> **INSTRUCTIONS TO FOLLOW**: Pull every line with "color" from the entries below.

(Source texts of formatted documents)
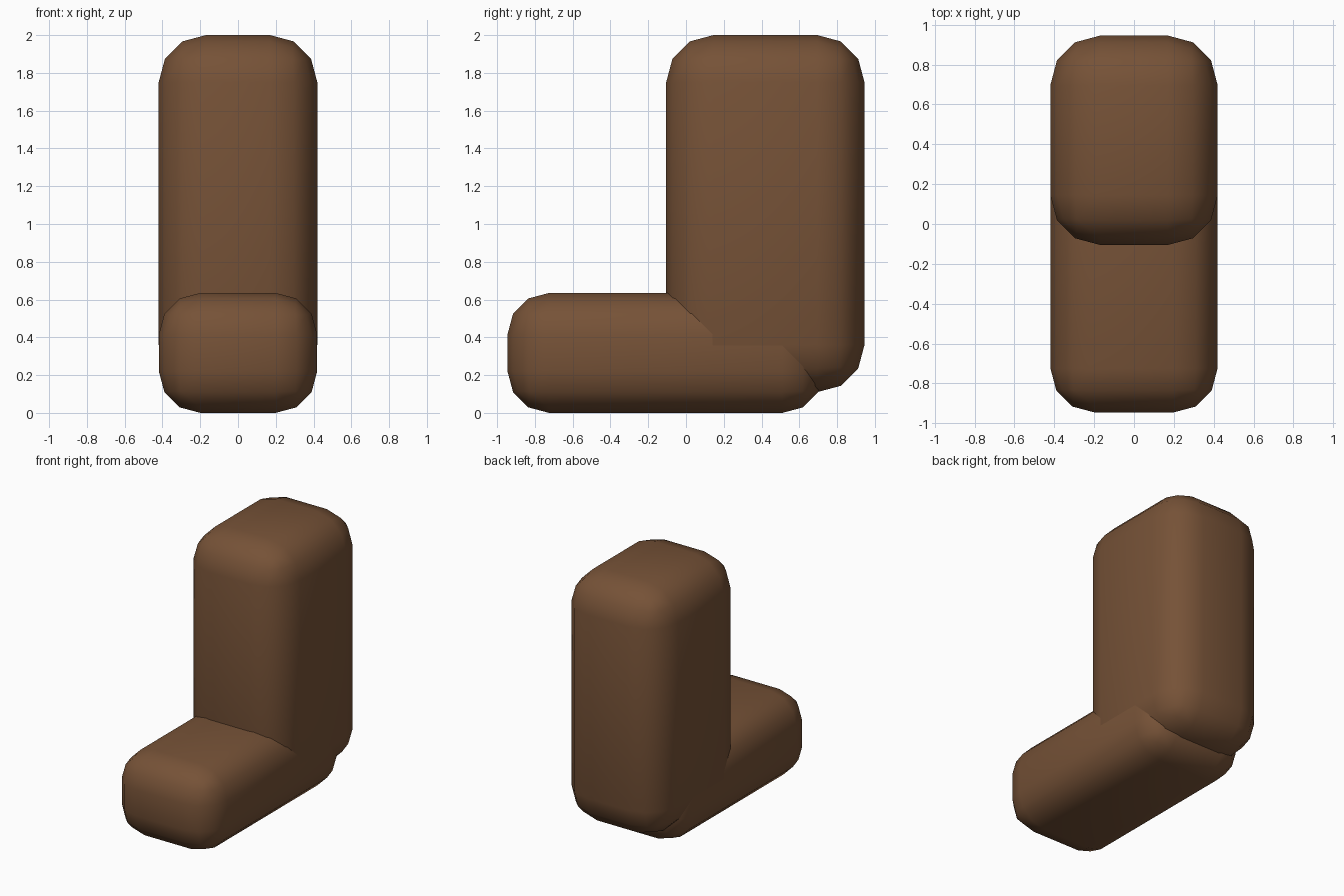
import bpy
import bmesh
import math
from mathutils import Vector

default = bpy.data.objects.get("Cube")
if default:
    bpy.data.objects.remove(default, do_unlink=True)

# Single brown colour
brown = bpy.data.materials.new("brown")
brown.use_nodes = True
color = (0.18, 0.084, 0.038, 1.0)
brown.diffuse_color = color
brown.node_tree.nodes["Principled BSDF"].inputs["Base Color"].default_value = color


def rounded_block(name, low, high, radius):
    """Box between two corners with three-segment rounded edges."""
    low, high = Vector(low), Vector(high)
    size = high - low
    bm = bmesh.new()
    bmesh.ops.create_cube(bm, size=1)
    bmesh.ops.scale(bm, vec=size, verts=bm.verts)
    bmesh.ops.bevel(bm, geom=bm.edges[:], offset=radius, offset_type='OFFSET',
                    segments=3, profile=0.5, affect='EDGES', clamp_overlap=True)
    bmesh.ops.recalc_face_normals(bm, faces=bm.faces)
    mesh = bpy.data.meshes.new(name)
    bm.to_mesh(mesh)
    bm.free()
    mesh.materials.append(brown)
    block = bpy.data.objects.new(name, mesh)
    block.location = (low + high) / 2
    bpy.context.collection.objects.link(block)
    bpy.ops.object.select_all(action='DESELECT')
    block.select_set(True)
    bpy.context.view_layer.objects.active = block
    bpy.ops.object.shade_smooth_by_angle(angle=math.radians(29))
    return block


# Upright shaft and the foot lying in front of it
rounded_block("upright_shaft", (-0.42, -0.105, 0.11), (0.42, 0.945, 2.0), 0.25)
rounded_block("foot", (-0.419, -0.945, 0.0), (0.419, 0.73, 0.635), 0.22)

> **OUTPUT**:
color = (0.18, 0.084, 0.038, 1.0)
brown.diffuse_color = color
brown.node_tree.nodes["Principled BSDF"].inputs["Base Color"].default_value = color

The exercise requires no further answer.